EXERCISE REQUIREMENTS >> The line containing "m.diffuse_color = (*rgb, 1)" marks the end: write out exactly every line from the first line of the data below through that line, and only those.
*** Begin section ***
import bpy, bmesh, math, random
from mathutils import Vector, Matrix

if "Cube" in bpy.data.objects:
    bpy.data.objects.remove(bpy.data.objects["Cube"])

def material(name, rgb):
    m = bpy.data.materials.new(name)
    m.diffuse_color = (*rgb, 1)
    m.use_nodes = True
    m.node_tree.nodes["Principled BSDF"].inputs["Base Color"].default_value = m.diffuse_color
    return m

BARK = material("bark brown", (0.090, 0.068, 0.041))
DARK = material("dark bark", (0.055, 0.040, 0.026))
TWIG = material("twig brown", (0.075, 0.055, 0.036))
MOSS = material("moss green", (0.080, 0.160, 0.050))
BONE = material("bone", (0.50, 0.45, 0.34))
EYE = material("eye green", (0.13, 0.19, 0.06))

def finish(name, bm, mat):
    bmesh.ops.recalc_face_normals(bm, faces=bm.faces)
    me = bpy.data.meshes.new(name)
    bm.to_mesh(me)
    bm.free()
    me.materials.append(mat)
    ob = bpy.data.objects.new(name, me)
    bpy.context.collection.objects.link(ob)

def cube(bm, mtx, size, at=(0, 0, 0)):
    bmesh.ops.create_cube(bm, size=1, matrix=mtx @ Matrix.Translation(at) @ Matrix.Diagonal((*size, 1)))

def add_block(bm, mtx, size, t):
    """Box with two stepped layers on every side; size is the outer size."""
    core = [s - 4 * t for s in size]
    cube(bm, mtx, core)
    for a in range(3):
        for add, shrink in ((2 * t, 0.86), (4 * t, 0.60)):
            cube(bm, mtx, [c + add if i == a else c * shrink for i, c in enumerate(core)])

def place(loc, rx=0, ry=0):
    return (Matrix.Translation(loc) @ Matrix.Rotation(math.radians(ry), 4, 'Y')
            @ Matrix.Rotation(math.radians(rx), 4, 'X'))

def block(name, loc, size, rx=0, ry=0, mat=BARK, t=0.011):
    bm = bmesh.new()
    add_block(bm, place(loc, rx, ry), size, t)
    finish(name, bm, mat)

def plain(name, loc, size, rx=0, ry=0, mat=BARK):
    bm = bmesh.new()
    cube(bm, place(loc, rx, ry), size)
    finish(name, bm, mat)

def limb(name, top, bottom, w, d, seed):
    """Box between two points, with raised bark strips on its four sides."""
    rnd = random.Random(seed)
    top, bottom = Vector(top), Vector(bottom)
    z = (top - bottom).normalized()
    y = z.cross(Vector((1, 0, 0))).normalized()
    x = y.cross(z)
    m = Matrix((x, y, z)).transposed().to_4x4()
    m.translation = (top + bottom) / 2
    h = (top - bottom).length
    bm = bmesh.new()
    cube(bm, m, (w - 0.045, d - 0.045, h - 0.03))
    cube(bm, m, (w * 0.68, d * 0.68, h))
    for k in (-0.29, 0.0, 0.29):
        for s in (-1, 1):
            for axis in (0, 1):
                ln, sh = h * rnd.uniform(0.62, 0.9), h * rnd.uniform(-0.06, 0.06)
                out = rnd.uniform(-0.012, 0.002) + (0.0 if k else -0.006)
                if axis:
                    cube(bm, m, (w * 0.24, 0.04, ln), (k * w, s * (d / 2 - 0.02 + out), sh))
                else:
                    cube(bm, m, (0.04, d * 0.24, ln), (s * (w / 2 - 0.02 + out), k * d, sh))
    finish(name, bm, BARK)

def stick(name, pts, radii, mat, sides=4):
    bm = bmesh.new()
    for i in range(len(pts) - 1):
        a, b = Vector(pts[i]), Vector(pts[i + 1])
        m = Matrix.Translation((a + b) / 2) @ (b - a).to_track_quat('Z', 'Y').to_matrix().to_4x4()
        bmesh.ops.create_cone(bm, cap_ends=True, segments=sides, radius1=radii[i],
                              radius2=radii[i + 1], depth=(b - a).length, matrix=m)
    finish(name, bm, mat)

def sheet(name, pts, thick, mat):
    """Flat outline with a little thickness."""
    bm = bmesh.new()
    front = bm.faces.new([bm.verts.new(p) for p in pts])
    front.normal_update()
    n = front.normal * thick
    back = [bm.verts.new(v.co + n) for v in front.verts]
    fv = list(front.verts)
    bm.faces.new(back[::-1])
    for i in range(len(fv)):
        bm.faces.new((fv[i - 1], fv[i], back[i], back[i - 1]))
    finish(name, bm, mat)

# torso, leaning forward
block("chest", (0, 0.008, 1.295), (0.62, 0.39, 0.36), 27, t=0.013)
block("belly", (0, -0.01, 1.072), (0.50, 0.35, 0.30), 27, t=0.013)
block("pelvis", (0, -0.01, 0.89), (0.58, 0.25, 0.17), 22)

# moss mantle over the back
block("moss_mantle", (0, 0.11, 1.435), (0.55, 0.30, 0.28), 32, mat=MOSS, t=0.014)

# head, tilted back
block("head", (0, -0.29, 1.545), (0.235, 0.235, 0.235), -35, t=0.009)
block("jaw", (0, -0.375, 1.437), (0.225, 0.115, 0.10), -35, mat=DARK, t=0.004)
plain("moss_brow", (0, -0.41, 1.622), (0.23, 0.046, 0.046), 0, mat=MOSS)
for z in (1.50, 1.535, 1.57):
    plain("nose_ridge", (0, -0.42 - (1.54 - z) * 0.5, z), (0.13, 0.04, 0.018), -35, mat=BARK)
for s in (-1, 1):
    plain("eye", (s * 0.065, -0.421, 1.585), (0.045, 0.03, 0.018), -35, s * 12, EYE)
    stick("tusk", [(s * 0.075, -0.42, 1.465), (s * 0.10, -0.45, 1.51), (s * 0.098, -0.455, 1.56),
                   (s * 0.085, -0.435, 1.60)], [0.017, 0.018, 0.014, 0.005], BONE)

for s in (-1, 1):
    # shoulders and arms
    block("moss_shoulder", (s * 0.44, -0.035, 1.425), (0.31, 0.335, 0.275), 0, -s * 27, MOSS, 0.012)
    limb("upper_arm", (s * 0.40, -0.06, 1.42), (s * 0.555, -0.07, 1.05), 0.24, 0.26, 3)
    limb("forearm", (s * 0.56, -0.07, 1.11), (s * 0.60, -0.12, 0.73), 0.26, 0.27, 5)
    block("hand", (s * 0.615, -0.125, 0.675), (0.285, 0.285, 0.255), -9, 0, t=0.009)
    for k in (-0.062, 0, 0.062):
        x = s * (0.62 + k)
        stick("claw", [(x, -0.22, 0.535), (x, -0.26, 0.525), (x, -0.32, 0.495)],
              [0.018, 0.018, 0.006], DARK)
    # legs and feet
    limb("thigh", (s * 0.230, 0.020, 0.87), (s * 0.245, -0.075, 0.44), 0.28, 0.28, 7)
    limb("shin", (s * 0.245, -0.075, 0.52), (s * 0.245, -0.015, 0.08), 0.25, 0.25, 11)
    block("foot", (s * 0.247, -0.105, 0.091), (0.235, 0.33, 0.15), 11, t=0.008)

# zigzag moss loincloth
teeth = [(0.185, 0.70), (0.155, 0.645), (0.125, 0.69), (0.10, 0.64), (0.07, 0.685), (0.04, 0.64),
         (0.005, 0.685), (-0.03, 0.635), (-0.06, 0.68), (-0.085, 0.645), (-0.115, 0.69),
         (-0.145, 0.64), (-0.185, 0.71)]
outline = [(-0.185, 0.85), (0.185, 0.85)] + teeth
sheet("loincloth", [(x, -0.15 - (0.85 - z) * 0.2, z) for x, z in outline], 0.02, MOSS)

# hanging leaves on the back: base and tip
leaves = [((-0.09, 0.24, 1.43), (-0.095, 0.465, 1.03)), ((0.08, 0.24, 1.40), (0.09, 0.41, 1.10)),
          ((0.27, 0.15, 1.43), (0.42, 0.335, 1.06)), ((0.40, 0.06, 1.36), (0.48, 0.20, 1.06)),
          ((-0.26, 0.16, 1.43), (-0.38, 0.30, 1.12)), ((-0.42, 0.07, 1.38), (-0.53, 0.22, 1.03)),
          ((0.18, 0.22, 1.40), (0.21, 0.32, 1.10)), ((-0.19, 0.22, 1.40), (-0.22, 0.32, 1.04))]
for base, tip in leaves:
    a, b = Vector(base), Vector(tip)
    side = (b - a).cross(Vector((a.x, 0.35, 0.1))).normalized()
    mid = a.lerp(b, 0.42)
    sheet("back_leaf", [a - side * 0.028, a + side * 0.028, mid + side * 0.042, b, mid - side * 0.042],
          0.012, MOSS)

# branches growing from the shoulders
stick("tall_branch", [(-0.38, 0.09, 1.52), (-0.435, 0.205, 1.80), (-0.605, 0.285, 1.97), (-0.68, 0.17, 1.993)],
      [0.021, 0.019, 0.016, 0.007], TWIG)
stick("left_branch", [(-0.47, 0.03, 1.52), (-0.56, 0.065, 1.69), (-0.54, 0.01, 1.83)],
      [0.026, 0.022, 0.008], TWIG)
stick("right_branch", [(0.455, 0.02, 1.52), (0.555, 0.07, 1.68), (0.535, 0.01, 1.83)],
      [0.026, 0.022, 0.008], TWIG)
*** End section ***
RESPONSE TO THE EXERCISE >>
import bpy, bmesh, math, random
from mathutils import Vector, Matrix

if "Cube" in bpy.data.objects:
    bpy.data.objects.remove(bpy.data.objects["Cube"])

def material(name, rgb):
    m = bpy.data.materials.new(name)
    m.diffuse_color = (*rgb, 1)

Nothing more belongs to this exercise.